### PROBLEM DESCRIPTION
Only one number is expected here, namely how many lines of the entries below hold the string "PALE".

### EXTRACTED INFORMATION
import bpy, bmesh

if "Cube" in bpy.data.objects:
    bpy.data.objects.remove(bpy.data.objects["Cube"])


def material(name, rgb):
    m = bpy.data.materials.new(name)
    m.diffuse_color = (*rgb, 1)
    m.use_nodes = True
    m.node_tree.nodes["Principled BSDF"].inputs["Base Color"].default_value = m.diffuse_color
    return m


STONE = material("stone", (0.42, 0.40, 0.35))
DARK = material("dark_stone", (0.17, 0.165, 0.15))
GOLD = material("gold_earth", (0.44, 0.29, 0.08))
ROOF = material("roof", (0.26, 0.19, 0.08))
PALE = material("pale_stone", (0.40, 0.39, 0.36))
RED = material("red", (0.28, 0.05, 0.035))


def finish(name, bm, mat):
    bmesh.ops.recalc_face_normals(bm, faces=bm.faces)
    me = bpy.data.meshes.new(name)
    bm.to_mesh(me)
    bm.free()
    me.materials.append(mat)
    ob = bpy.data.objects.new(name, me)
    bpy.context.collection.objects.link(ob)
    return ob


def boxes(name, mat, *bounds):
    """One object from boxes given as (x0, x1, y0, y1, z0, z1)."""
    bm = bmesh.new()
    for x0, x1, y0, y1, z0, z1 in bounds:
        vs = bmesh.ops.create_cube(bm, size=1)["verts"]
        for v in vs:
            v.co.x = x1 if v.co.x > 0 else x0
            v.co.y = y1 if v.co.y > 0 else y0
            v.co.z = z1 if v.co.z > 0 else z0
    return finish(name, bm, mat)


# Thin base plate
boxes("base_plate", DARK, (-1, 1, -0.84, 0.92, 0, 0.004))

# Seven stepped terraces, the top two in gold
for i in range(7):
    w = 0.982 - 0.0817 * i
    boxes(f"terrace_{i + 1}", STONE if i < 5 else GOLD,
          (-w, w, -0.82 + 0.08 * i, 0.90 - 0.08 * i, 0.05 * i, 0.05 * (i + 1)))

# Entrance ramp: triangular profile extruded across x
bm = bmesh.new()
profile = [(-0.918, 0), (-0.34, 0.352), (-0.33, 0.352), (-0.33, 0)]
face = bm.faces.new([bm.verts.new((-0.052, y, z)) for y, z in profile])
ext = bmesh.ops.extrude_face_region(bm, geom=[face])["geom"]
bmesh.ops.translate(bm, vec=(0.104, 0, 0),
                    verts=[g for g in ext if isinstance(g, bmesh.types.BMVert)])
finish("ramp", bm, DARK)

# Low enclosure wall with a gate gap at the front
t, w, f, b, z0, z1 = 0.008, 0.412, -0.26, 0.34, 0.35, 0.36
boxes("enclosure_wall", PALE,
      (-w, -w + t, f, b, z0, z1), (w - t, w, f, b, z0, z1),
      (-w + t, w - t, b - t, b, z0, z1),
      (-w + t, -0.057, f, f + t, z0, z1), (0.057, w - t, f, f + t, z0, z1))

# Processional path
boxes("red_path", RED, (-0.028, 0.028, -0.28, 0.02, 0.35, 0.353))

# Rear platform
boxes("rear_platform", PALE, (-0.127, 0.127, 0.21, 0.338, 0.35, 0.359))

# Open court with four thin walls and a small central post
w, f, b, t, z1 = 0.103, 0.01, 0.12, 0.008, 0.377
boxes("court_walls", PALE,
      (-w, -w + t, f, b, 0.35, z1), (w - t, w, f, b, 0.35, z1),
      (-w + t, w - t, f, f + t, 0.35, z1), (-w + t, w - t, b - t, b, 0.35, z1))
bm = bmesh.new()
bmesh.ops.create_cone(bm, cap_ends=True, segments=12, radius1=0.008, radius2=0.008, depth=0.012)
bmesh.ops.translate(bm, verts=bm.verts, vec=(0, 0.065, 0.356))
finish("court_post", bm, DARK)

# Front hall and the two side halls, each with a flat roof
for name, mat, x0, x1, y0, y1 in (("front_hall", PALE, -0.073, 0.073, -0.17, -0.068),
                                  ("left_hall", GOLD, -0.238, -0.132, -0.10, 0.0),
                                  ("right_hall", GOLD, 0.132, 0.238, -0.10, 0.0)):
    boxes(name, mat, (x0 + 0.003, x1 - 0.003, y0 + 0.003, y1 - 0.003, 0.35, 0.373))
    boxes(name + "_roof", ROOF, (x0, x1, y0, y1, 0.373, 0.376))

### REPLY
5